-- INFORMATION GIVEN --
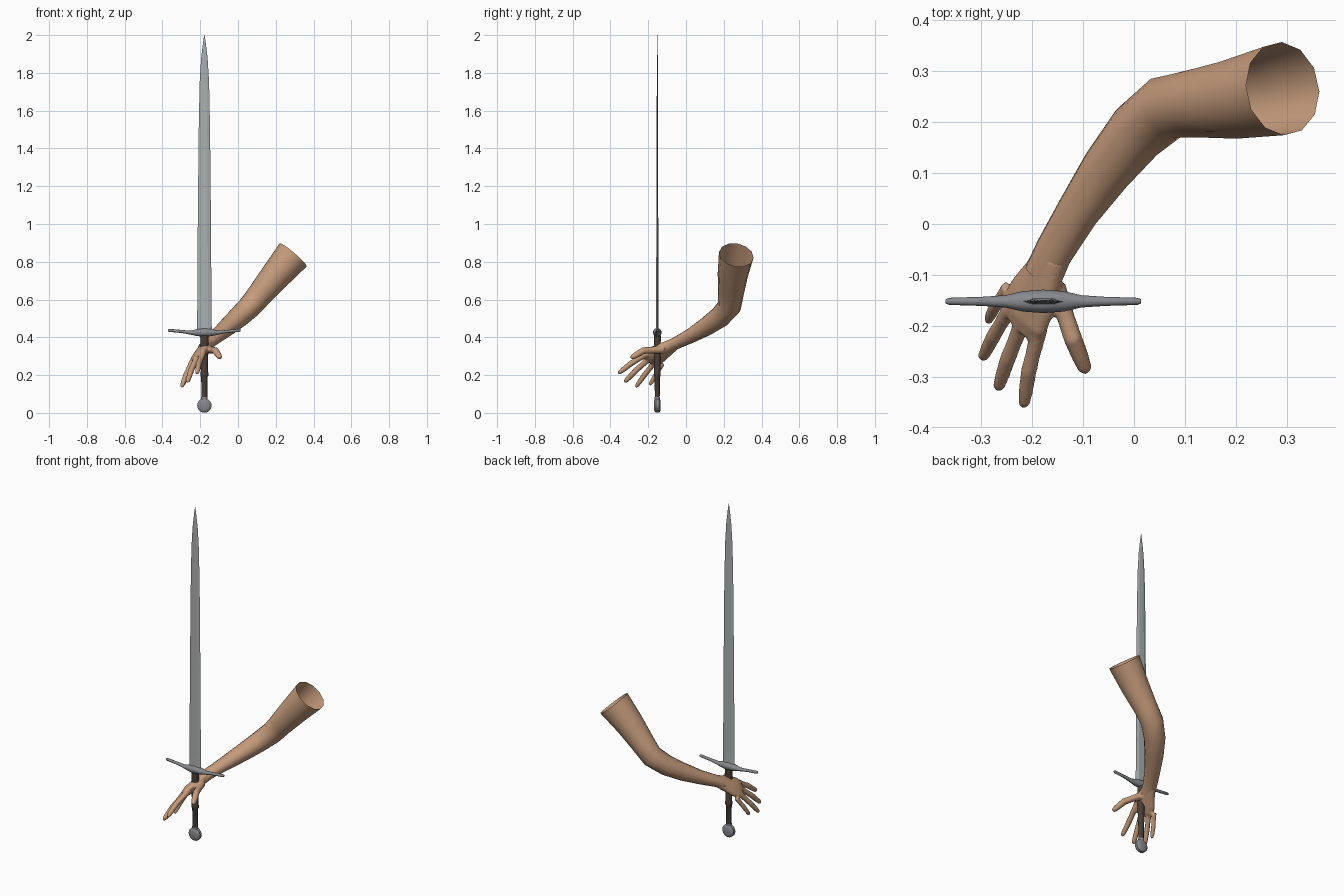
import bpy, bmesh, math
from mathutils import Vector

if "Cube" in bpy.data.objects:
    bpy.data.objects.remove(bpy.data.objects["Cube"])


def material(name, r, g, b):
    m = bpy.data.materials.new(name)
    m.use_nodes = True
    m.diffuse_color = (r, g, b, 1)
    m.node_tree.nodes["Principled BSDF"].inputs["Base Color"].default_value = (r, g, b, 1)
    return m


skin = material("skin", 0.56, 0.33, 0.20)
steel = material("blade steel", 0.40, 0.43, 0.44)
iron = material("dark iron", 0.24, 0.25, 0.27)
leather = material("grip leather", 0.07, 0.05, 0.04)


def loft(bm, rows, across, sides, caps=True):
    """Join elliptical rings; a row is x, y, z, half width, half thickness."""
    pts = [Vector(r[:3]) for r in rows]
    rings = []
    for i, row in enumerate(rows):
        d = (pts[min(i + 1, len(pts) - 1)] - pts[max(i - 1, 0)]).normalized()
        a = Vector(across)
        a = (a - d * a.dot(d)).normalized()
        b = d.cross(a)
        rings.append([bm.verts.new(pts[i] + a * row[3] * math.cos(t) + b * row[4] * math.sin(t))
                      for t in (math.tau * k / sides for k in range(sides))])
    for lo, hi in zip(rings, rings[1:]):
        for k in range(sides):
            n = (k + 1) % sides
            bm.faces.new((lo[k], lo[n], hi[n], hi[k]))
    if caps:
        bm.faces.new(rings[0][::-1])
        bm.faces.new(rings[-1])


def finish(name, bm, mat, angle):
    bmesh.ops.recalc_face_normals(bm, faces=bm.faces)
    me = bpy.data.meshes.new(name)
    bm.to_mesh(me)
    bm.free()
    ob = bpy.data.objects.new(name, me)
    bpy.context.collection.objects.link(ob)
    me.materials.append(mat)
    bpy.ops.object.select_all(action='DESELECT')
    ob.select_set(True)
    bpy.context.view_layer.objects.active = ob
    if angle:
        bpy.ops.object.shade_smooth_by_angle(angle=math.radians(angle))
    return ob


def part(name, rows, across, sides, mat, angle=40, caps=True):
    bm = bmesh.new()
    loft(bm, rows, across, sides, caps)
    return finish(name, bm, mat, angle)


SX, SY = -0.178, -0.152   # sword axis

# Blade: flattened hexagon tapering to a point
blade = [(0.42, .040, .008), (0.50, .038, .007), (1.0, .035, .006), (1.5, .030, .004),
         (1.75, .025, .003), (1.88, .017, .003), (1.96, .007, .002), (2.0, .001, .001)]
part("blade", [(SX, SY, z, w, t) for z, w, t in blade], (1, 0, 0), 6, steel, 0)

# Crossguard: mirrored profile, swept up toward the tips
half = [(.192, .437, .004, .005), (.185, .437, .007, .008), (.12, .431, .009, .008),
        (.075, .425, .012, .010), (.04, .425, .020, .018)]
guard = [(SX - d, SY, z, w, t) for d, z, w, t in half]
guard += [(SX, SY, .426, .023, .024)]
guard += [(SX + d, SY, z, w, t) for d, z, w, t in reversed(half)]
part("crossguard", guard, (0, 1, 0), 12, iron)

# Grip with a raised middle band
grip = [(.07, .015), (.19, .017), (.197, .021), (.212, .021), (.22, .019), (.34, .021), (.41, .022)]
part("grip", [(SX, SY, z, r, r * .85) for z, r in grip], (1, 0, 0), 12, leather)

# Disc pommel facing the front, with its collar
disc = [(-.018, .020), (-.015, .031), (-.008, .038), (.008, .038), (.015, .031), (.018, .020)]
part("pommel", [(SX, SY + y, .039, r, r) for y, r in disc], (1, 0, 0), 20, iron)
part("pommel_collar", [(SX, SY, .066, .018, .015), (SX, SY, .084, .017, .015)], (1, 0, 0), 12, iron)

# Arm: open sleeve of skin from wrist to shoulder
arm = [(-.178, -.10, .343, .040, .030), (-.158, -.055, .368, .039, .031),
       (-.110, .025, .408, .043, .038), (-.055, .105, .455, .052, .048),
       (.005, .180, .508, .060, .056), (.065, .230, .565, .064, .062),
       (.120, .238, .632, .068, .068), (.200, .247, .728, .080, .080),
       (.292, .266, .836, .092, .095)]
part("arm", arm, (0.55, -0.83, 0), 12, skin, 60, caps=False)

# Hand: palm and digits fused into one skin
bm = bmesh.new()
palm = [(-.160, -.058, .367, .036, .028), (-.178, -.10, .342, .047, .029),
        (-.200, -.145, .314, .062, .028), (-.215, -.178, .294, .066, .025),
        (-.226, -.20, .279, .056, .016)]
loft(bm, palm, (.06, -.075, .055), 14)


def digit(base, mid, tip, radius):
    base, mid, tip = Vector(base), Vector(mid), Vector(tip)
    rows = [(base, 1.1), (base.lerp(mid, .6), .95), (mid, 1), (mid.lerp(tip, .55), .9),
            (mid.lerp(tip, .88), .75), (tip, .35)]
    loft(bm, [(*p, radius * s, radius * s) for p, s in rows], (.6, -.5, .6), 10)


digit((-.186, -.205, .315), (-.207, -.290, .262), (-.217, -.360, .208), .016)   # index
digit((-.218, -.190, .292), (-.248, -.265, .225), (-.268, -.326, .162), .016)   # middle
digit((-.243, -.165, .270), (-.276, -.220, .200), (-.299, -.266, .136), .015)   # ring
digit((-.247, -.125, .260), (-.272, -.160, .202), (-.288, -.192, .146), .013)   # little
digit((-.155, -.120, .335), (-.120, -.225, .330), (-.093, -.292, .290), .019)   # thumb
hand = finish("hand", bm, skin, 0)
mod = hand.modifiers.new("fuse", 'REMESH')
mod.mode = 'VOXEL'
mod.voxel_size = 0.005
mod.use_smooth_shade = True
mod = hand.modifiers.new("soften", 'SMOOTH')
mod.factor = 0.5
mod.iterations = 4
* * *
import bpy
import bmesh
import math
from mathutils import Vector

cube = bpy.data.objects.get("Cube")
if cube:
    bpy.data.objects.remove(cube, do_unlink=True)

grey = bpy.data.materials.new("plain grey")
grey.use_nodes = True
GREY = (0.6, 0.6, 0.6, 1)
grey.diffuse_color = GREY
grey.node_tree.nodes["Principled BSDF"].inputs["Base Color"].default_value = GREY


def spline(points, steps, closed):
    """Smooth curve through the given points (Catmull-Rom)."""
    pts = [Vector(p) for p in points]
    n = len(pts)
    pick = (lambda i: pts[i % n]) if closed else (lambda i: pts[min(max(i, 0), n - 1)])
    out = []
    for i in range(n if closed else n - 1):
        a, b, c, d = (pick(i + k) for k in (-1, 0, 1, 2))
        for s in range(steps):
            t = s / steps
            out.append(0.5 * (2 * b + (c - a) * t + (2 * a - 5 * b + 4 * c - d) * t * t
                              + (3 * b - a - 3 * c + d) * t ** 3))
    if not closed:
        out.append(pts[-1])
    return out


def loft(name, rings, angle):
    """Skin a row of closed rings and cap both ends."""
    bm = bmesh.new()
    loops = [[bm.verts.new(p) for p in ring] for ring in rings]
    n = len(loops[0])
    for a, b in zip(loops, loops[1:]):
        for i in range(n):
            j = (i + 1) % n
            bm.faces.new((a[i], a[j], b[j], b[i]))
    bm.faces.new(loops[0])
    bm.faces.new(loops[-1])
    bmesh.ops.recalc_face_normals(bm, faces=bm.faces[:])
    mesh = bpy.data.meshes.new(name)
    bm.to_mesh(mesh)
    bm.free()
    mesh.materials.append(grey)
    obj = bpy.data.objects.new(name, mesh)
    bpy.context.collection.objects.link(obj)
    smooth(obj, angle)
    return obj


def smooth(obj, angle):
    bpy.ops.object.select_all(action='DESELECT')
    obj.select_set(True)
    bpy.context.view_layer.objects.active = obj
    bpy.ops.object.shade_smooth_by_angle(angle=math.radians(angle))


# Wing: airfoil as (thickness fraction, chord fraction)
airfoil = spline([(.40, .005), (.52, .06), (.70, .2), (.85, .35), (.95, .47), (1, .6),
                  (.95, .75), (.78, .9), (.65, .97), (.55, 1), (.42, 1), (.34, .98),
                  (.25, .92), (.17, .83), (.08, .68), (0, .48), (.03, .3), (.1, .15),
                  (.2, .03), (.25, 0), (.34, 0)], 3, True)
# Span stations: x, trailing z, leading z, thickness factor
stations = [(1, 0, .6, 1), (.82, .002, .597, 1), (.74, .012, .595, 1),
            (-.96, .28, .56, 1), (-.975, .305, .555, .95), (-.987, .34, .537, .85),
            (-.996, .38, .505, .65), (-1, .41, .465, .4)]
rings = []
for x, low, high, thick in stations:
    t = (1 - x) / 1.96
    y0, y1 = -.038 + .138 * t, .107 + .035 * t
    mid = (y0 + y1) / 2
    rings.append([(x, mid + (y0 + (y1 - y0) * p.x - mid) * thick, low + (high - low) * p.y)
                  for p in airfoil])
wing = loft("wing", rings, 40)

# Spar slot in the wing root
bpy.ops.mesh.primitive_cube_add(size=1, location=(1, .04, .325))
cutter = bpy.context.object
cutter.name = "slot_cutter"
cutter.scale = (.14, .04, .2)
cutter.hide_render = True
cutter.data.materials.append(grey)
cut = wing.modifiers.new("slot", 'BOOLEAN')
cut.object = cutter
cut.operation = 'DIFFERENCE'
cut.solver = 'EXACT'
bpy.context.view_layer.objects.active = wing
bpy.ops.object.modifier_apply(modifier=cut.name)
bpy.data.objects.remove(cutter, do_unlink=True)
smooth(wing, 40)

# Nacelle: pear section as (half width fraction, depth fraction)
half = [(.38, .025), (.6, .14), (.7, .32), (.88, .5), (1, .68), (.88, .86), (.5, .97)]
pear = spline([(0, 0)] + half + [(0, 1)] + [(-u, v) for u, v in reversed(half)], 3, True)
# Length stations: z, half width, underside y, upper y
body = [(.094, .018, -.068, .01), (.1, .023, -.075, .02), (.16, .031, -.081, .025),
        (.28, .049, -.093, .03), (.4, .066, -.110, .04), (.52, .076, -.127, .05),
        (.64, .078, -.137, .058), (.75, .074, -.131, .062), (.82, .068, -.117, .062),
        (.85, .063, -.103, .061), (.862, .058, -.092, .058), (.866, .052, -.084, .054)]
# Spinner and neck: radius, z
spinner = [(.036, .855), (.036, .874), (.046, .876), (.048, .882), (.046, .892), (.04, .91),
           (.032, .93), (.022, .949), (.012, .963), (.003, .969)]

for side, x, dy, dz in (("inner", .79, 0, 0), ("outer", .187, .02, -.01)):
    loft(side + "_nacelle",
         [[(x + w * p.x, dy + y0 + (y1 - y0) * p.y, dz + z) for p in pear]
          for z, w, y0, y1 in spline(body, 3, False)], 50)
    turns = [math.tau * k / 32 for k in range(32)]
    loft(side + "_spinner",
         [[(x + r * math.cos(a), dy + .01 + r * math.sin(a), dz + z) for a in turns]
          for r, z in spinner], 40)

-- DIRECTIONS --
The answer must be every line of the records that holds the string "loft".

-- PROBLEM SOLUTION --
def loft(bm, rows, across, sides, caps=True):
    loft(bm, rows, across, sides, caps)
loft(bm, palm, (.06, -.075, .055), 14)
    loft(bm, [(*p, radius * s, radius * s) for p, s in rows], (.6, -.5, .6), 10)
def loft(name, rings, angle):
wing = loft("wing", rings, 40)
    loft(side + "_nacelle",
    loft(side + "_spinner",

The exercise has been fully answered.